A District Court judge in Minnesota has granted a defendant’s motion to dismiss after it was sued for violating the Fair Debt Collection Practices Act by allegedly misstating the amount of interest and fees when filing a proof of claim in a bankruptcy proceeding.
A copy of the ruling in the case of Morris v. Midland Funding, LLC, can be accessed by clicking here.
The plaintiff filed for bankruptcy protection. The defendant filed two proof of claim documents for two debts — one for Citibank and one for Synchrony Bank. The defendant stated in the proof of claim document for the Citibank debt that the plaintiff owed $7,185.18 in principal, $0 in interest, and $0 in fees. On the Synchrony account, the amount owed was $6,409.91 in principal and $0 in interest and fees. The plaintiff contends that the amount of the Citibank debt was $6,990.57 in principal, $157.61 of interest, and $37 of fees, and the Synchrony debt included approximately $40 in interest and fees.
The plaintiff subsequently filed suit against the defendant, alleging violations of Section 1692e(2)(A) and 1692e(10) of the FDCPA by making false representations about the amount owed.
The plaintiff argued that violating the bankruptcy code by not accurately itemizing the amount owed in a proof of claim is actionable under the FDCPA. But Judge Joan Ericksen of the District Court for the District of Minnesota, disagreed.

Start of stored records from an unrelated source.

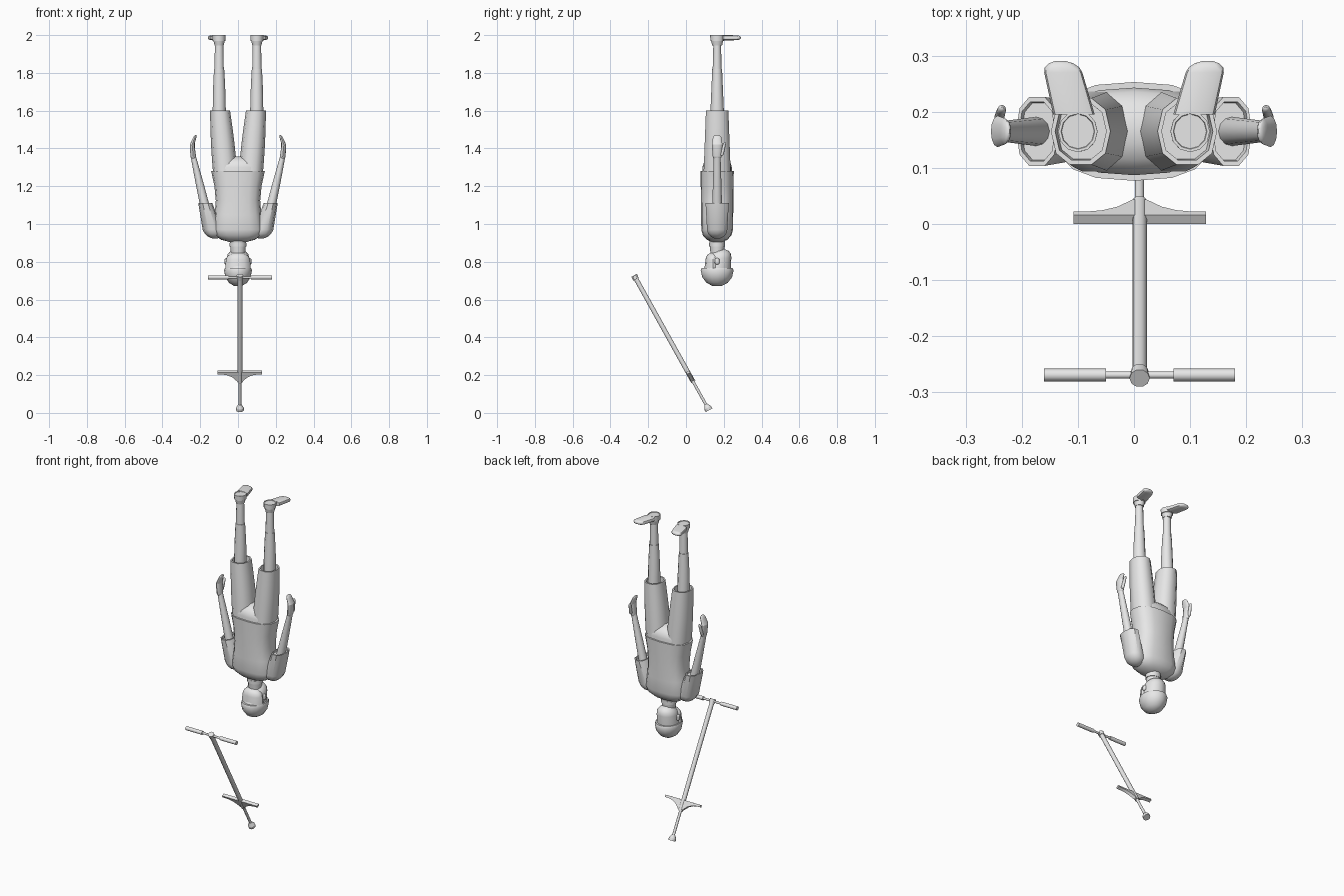
import bpy, bmesh, math
from mathutils import Vector

cube = bpy.data.objects.get("Cube")
if cube:
    bpy.data.objects.remove(cube, do_unlink=True)

grey = bpy.data.materials.new("light grey")
grey.use_nodes = True
colour = (0.8, 0.8, 0.8, 1)
grey.diffuse_color = colour
grey.node_tree.nodes["Principled BSDF"].inputs["Base Color"].default_value = colour

X, Y, Z = Vector((1, 0, 0)), Vector((0, 1, 0)), Vector((0, 0, 1))
BODY_Y = .165


def finish(name, bm):
    bmesh.ops.recalc_face_normals(bm, faces=bm.faces)
    mesh = bpy.data.meshes.new(name)
    bm.to_mesh(mesh)
    bm.free()
    mesh.materials.append(grey)
    ob = bpy.data.objects.new(name, mesh)
    bpy.context.collection.objects.link(ob)
    bpy.ops.object.select_all(action='DESELECT')
    bpy.context.view_layer.objects.active = ob
    ob.select_set(True)
    bpy.ops.object.shade_smooth_by_angle(angle=math.radians(42))


def skin(name, loops):
    """Join rings of points into a capped surface."""
    bm = bmesh.new()
    rings = [[bm.verts.new(point) for point in loop] for loop in loops]
    count = len(rings[0])
    for low, high in zip(rings, rings[1:]):
        for i in range(count):
            j = (i + 1) % count
            bm.faces.new((low[i], low[j], high[j], high[i]))
    bm.faces.new(rings[0])
    bm.faces.new(rings[-1])
    finish(name, bm)


def limb(name, start, end, width, depth, bulge=0, start_dome=0, end_dome=0,
         hollow=False, sides=12, power=2, u=X, v=Y):
    """Tapered part with optional swelling, rounded ends or an open cuff."""
    axis = (end - start).normalized()

    def ring(t, scale=1, shift=0):
        ru = (width[0] + (width[1] - width[0]) * t) * (1 + bulge * math.sin(math.pi * t))
        rv = depth[0] + (depth[1] - depth[0]) * t
        centre = start.lerp(end, t) + axis * shift
        points = []
        for i in range(sides):
            angle = math.tau * i / sides
            c, s = math.cos(angle), math.sin(angle)
            cu = math.copysign(abs(c) ** (2 / power), c)
            sv = math.copysign(abs(s) ** (2 / power), s)
            points.append(centre + scale * (u * ru * cu + v * rv * sv))
        return points

    angles = [math.radians(a) for a in (75, 50, 25)]
    loops = []
    if start_dome:
        loops += [ring(0, math.cos(a), -start_dome * math.sin(a)) for a in angles]
    steps = 4 if bulge else 1
    loops += [ring(i / steps) for i in range(steps + 1)]
    if end_dome:
        loops += [ring(1, math.cos(a), end_dome * math.sin(a)) for a in reversed(angles)]
    if hollow:
        inset = (end - start).length * .1
        loops += [ring(1, .86), ring(1, .83, -inset)]
    skin(name, loops)


def at(x, z, y=BODY_Y):
    return Vector((x, y, z))


# Shirt and seat of the trousers
limb("shirt", at(0, .97), at(0, 1.28), width=(.138, .142), depth=(.084, .088),
     bulge=-.16, start_dome=.07, hollow=True, sides=16, power=2.6)
limb("trouser_seat", at(0, 1.24), at(0, 1.3), width=(.12, .13), depth=(.078, .078),
     end_dome=.06, sides=16, power=2.6)

# Neck, collar and head
limb("neck", at(0, .83), at(0, .92), width=(.036, .045), depth=(.034, .043))
limb("collar", at(0, .88), at(0, .9), width=(.045, .045), depth=(.042, .042))
limb("face", at(0, .76), at(0, .82, y=.178), width=(.064, .06), depth=(.072, .062),
     end_dome=.05, sides=16)
limb("back_hair", at(0, .76, y=.143), at(0, .81, y=.143), width=(.068, .064),
     depth=(.045, .04), end_dome=.04)
limb("cap", at(0, .755), at(0, .766), width=(.074, .07), depth=(.087, .082),
     start_dome=.087, sides=16)

for side, s in (("left_", 1), ("right_", -1)):
    # Open sleeve, arm, curled hand and ear
    limb(side + "sleeve", at(s * .135, .97), at(s * .173, 1.11), width=(.052, .037),
         depth=(.056, .064), start_dome=.05, hollow=True, sides=10, power=2.4)
    limb(side + "arm", at(s * .16, 1.03), at(s * .237, 1.36), width=(.026, .014),
         depth=(.028, .018), bulge=.1)
    limb(side + "palm", at(s * .237, 1.36), at(s * .243, 1.42), width=(.015, .012),
         depth=(.024, .028), start_dome=.02)
    limb(side + "fingers", at(s * .243, 1.42), at(s * .23, 1.455), width=(.012, .009),
         depth=(.028, .023), end_dome=.018)
    limb(side + "thumb", at(s * .24, 1.37, y=.19), at(s * .236, 1.42, y=.203),
         width=(.009, .008), depth=(.01, .008), start_dome=.01, end_dome=.015)
    limb(side + "ear", at(s * .063, .795), at(s * .063, .81), width=(.009, .008),
         depth=(.013, .012), start_dome=.01, end_dome=.01)

    # Open trouser leg, shin and ankle
    limb(side + "trouser_leg", at(s * .068, 1.27), at(s * .095, 1.6), width=(.064, .053),
         depth=(.075, .062), bulge=.06, hollow=True, sides=10, power=2.3)
    limb(side + "shin", at(s * .099, 1.54), at(s * .1, 1.82), width=(.034, .027),
         depth=(.038, .026), bulge=.1)
    limb(side + "ankle", at(s * .1, 1.81), at(s * .1, 1.96), width=(.025, .022),
         depth=(.024, .02))

    # Shoe: open heel and splayed toe
    limb(side + "shoe_collar", at(s * .1, 1.945), at(s * .1, 1.97), width=(.024, .03),
         depth=(.026, .032))
    limb(side + "shoe_heel", at(s * .1, 1.97), at(s * .1, 2), width=(.034, .035),
         depth=(.036, .037), hollow=True)
    limb(side + "shoe_toe", at(s * .107, 1.986, y=.195), at(s * .126, 1.986, y=.27),
         width=(.037, .034), depth=(.014, .013), end_dome=.022, power=3, v=Z)

# Jumping stick, laid out along its tilted axis
tip, top = at(.01, .014, y=.122), at(.01, .728, y=-.275)
axis = (top - tip).normalized()
across = axis.cross(X).normalized()
length = (top - tip).length


def rod(name, low, high, radii):
    limb(name, tip + axis * low, tip + axis * high, radii, radii, sides=10, v=across)


rod("spring_rod", 0, .2, (.008, .008))
rod("rubber_foot", 0, .015, (.021, .021))
rod("rubber_foot_neck", .015, .035, (.021, .009))
rod("main_tube", .17, length, (.013, .013))
rod("tube_head", length - .025, length, (.016, .018))

# Handlebar and grips, centred on the stick
bar = top - axis * .012


def crossbar(name, left, right, radius):
    limb(name, bar + X * left, bar + X * right, (radius, radius), (radius, radius),
         sides=10, u=Y, v=Z)


crossbar("handlebar", -.1, .1, .0065)
crossbar("right_grip", -.17, -.06, .0115)
crossbar("left_grip", .06, .17, .0115)

# Footrest: flat bar with a curved bracket tapering down the stick
rest = tip + axis * .228
half = [(.118, .007)]
for i in range(5):
    t = i / 4
    half.append((.118 + (.013 - .118) * t, -.006 - .044 * t ** 3))
outline = half + [(-x, drop) for x, drop in reversed(half)]
skin("footrest", [[rest + X * x + axis * drop + across * offset for x, drop in outline]
                  for offset in (-.009, .009)])
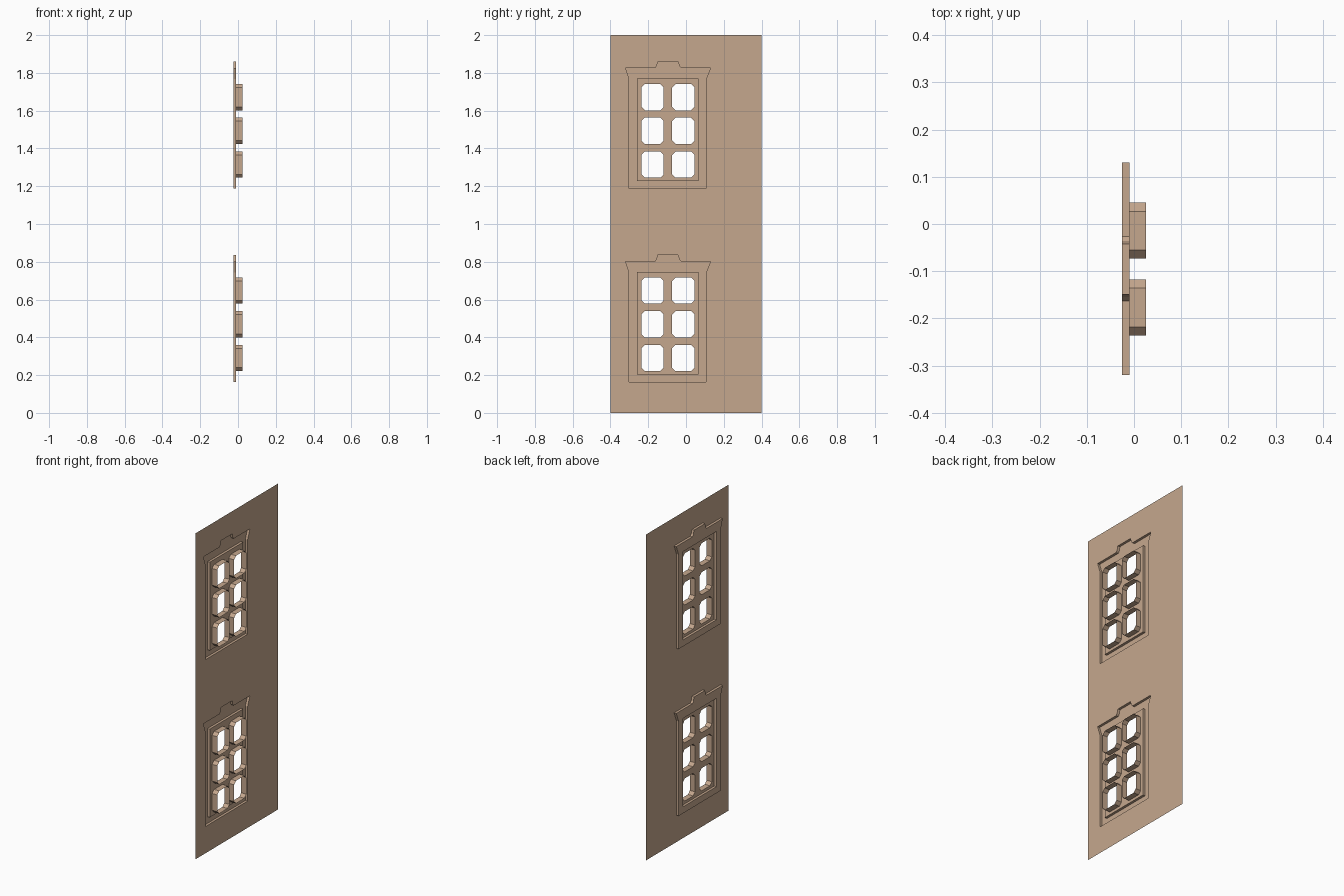
import bpy, bmesh
from mathutils import Vector

if "Cube" in bpy.data.objects:
    bpy.data.objects.remove(bpy.data.objects["Cube"])

WALL_X, TRIM_X, REVEAL_X = -0.01, -0.025, 0.025   # street side is -x

paint = bpy.data.materials.new("tan plaster")
paint.diffuse_color = (0.56, 0.39, 0.27, 1.0)
paint.use_nodes = True
paint.node_tree.nodes["Principled BSDF"].inputs["Base Color"].default_value = paint.diffuse_color


def rect(y0, y1, z0, z1):
    return [(y0, z0), (y1, z0), (y1, z1), (y0, z1)]


def chamfered(y0, y1, z0, z1, c=0.018):
    return [(y0 + c, z0), (y1 - c, z0), (y1, z0 + c), (y1, z1 - c),
            (y1 - c, z1), (y0 + c, z1), (y0, z1 - c), (y0, z0 + c)]


def loop_edges(bm, pts, x):
    vs = [bm.verts.new((x, y, z)) for y, z in pts]
    return [bm.edges.new((vs[i], vs[(i + 1) % len(vs)])) for i in range(len(vs))]


def sheet(bm, loops, x):
    """Flat sheet at depth x: the first loop is the outline, the others are holes."""
    edges = [e for pts in loops for e in loop_edges(bm, pts, x)]
    made = bmesh.ops.triangle_fill(bm, edges=edges, use_beauty=True,
                                   use_dissolve=False, normal=Vector((-1, 0, 0)))
    for f in made["geom"]:
        if isinstance(f, bmesh.types.BMFace):
            f.normal_update()
            if f.normal.x > 0:
                f.normal_flip()


def band(bm, pts, x0, x1):
    """Strip of side faces following a closed loop from x0 to x1."""
    a = [bm.verts.new((x0, y, z)) for y, z in pts]
    b = [bm.verts.new((x1, y, z)) for y, z in pts]
    for i in range(len(pts)):
        j = (i + 1) % len(pts)
        bm.faces.new((a[i], a[j], b[j], b[i]))


def finish(bm, name):
    bmesh.ops.remove_doubles(bm, verts=bm.verts, dist=1e-5)
    me = bpy.data.meshes.new(name)
    bm.to_mesh(me)
    bm.free()
    me.materials.append(paint)
    bpy.context.collection.objects.link(bpy.data.objects.new(name, me))


# window profiles, measured from the bottom of the trim (y, z)
TRIM = [(-0.301, 0), (0.107, 0), (0.107, 0.58), (0.13, 0.638),
        (-0.026, 0.638), (-0.036, 0.648), (-0.042, 0.673),
        (-0.149, 0.673), (-0.155, 0.648), (-0.163, 0.638),
        (-0.32, 0.638), (-0.301, 0.58)]
PANEL = rect(-0.259, 0.065, 0.04, 0.582)
PANES = [chamfered(y, y + 0.118, z, z + 0.139)
         for y in (-0.236, -0.073) for z in (0.057, 0.236, 0.414)]
STOREYS = {"lower": 0.164, "upper": 1.188}


def lift(pts, dz):
    return [(y, z + dz) for y, z in pts]


# wall sheet with two window openings
bm = bmesh.new()
sheet(bm, [rect(-0.4, 0.4, 0, 2)] + [lift(TRIM, dz) for dz in STOREYS.values()], WALL_X)
finish(bm, "wall")

for storey, dz in STOREYS.items():
    trim, panel = lift(TRIM, dz), lift(PANEL, dz)
    panes = [lift(p, dz) for p in PANES]
    # raised surround with a stepped crown
    bm = bmesh.new()
    sheet(bm, [trim, panel], TRIM_X)
    band(bm, trim, WALL_X, TRIM_X)
    band(bm, panel, TRIM_X, WALL_X)
    finish(bm, storey + "_window_surround")
    # glazing bars with deep open reveals
    bm = bmesh.new()
    sheet(bm, [panel] + panes, WALL_X)
    for p in panes:
        band(bm, p, REVEAL_X, WALL_X)
    finish(bm, storey + "_window_bars")
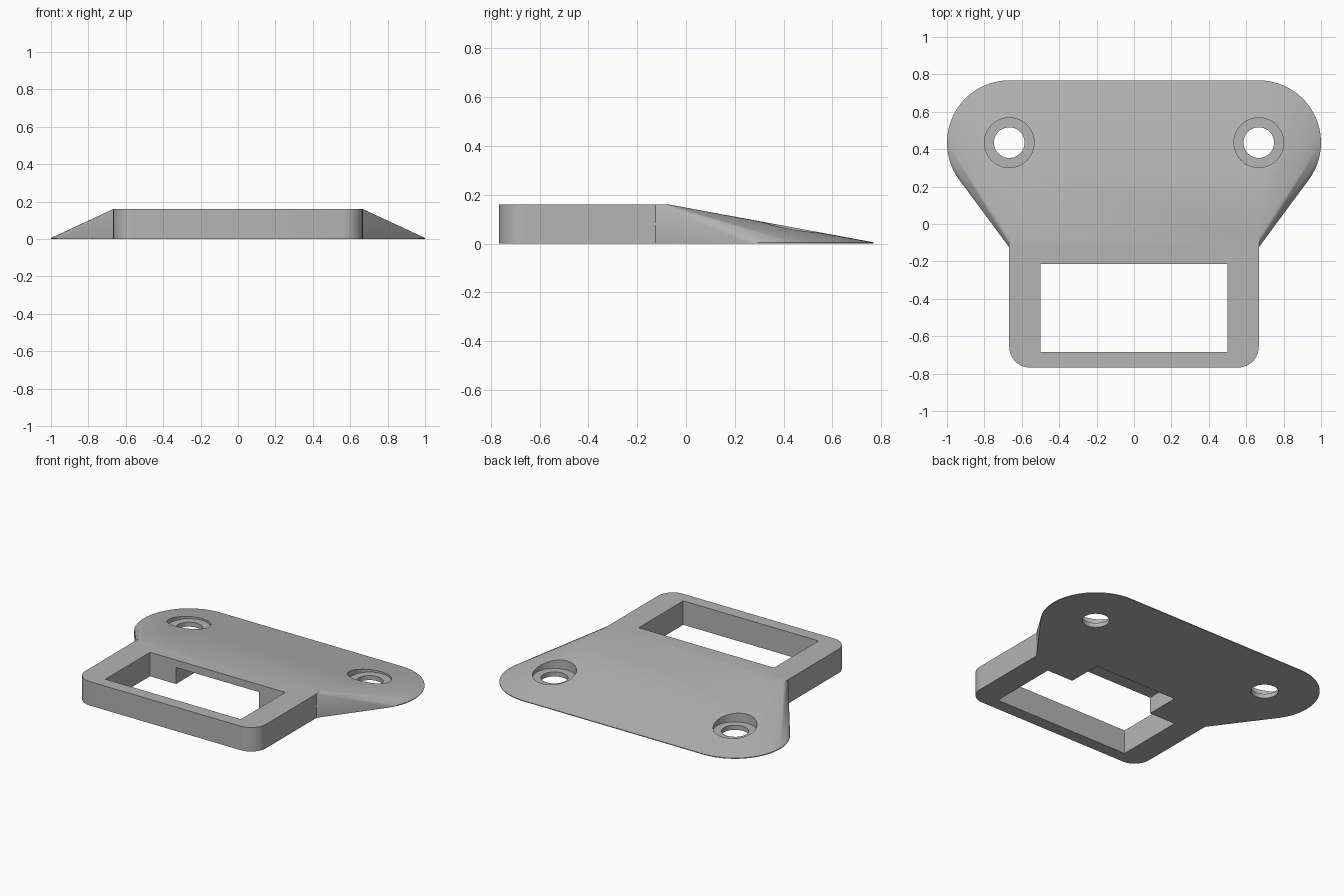
import bpy, bmesh, math

if "Cube" in bpy.data.objects:
    bpy.data.objects.remove(bpy.data.objects["Cube"])

HW, H = 0.667, 0.16             # half width and height of the frame block
Y_FRONT, Y_JOIN, Y_CREST = -0.767, -0.125, -0.07
EAR_Y, EAR_R, LIP = 0.435, 0.333, 0.005

grey = bpy.data.materials.new("grey plastic")
grey.diffuse_color = (0.46, 0.46, 0.46, 1)
grey.use_nodes = True
grey.node_tree.nodes["Principled BSDF"].inputs["Base Color"].default_value = grey.diffuse_color


def finish(name, bm):
    bmesh.ops.recalc_face_normals(bm, faces=bm.faces)
    me = bpy.data.meshes.new(name)
    bm.to_mesh(me)
    bm.free()
    me.materials.append(grey)
    ob = bpy.data.objects.new(name, me)
    bpy.context.collection.objects.link(ob)
    return ob


def arc(cx, cy, r, a0, a1, n):
    return [(cx + r * math.cos(math.radians(a0 + (a1 - a0) * i / n)),
             cy + r * math.sin(math.radians(a0 + (a1 - a0) * i / n))) for i in range(n + 1)]


def prism(name, pts, z0, z1):
    """Extrude a closed outline from z0 to z1."""
    bm = bmesh.new()
    face = bm.faces.new([bm.verts.new((x, y, z0)) for x, y in pts])
    ext = bmesh.ops.extrude_face_region(bm, geom=[face])["geom"]
    for v in ext:
        if isinstance(v, bmesh.types.BMVert):
            v.co.z = z1
    return finish(name, bm)


def rect(x, y0, y1):
    return [(-x, y0), (x, y0), (x, y1), (-x, y1)]


def combine(target, other, operation):
    mod = target.modifiers.new(operation.lower(), 'BOOLEAN')
    mod.operation, mod.object, mod.solver = operation, other, 'EXACT'
    bpy.context.view_layer.objects.active = target
    bpy.ops.object.modifier_apply(modifier=mod.name)
    bpy.data.objects.remove(other)


# Frame block with rounded front corners
r = 0.11
outline = (arc(-HW + r, Y_FRONT + r, r, 180, 270, 12) + arc(HW - r, Y_FRONT + r, r, 270, 360, 12)
           + [(HW, Y_JOIN), (-HW, Y_JOIN)])
plate = prism("mounting_plate", outline, 0, H)

# Sloping flange: hull of a thin bar and two thin round ears
bm = bmesh.new()
for x, y in rect(HW, Y_JOIN, Y_CREST):
    for z in (0, H):
        bm.verts.new((x, y, z))
for side in (-1, 1):
    for x, y in arc(side * HW, EAR_Y, EAR_R, 0, 360, 72)[:-1]:
        for z in (0, LIP):
            bm.verts.new((x, y, z))
hull = bmesh.ops.convex_hull(bm, input=bm.verts[:])
spare = {v for v in hull["geom_interior"] + hull["geom_unused"]
         if isinstance(v, bmesh.types.BMVert) and not v.link_faces}
bmesh.ops.delete(bm, geom=list(spare), context='VERTS')
bmesh.ops.dissolve_limit(bm, angle_limit=0.002, verts=bm.verts[:], edges=bm.edges[:])
combine(plate, finish("flange", bm), 'UNION')

# Rectangular window and the hidden recess behind its lower back wall
combine(plate, prism("window_cutter", rect(0.5, -0.685, -0.215), -0.1, 0.3), 'DIFFERENCE')
combine(plate, prism("recess_cutter", rect(0.307, -0.3, 0.015), -0.1, 0.11), 'DIFFERENCE')

# Counterbored screw holes
for side in (-1, 1):
    for radius, z0 in ((0.082, -0.1), (0.133, 0.03)):
        circle = arc(side * HW, EAR_Y, radius, 0, 360, 48)[:-1]
        combine(plate, prism("hole_cutter", circle, z0, 0.4), 'DIFFERENCE')

bpy.ops.object.select_all(action='DESELECT')
plate.select_set(True)
bpy.context.view_layer.objects.active = plate
bpy.ops.object.shade_smooth_by_angle(angle=math.radians(20))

“Morris’s claims arise from Proofs of Claim filed in a bankruptcy proceeding that allegedly violate Rule 3001 of the Federal Rules of Bankruptcy Procedure,” Judge Ericksen wrote in dismissing the suit. “Johnson suggests that the Bankruptcy Code and Rules provide the exclusive means for determining whether such claims should be allowed. While the Court does not necessarily read Johnson to foreclose all FDCPA claims that implicate the Bankruptcy Code, here, Morris has not provided a plausible legal basis for applying the FDCPA to the non-itemized proofs of claim at issue in this civil proceeding.”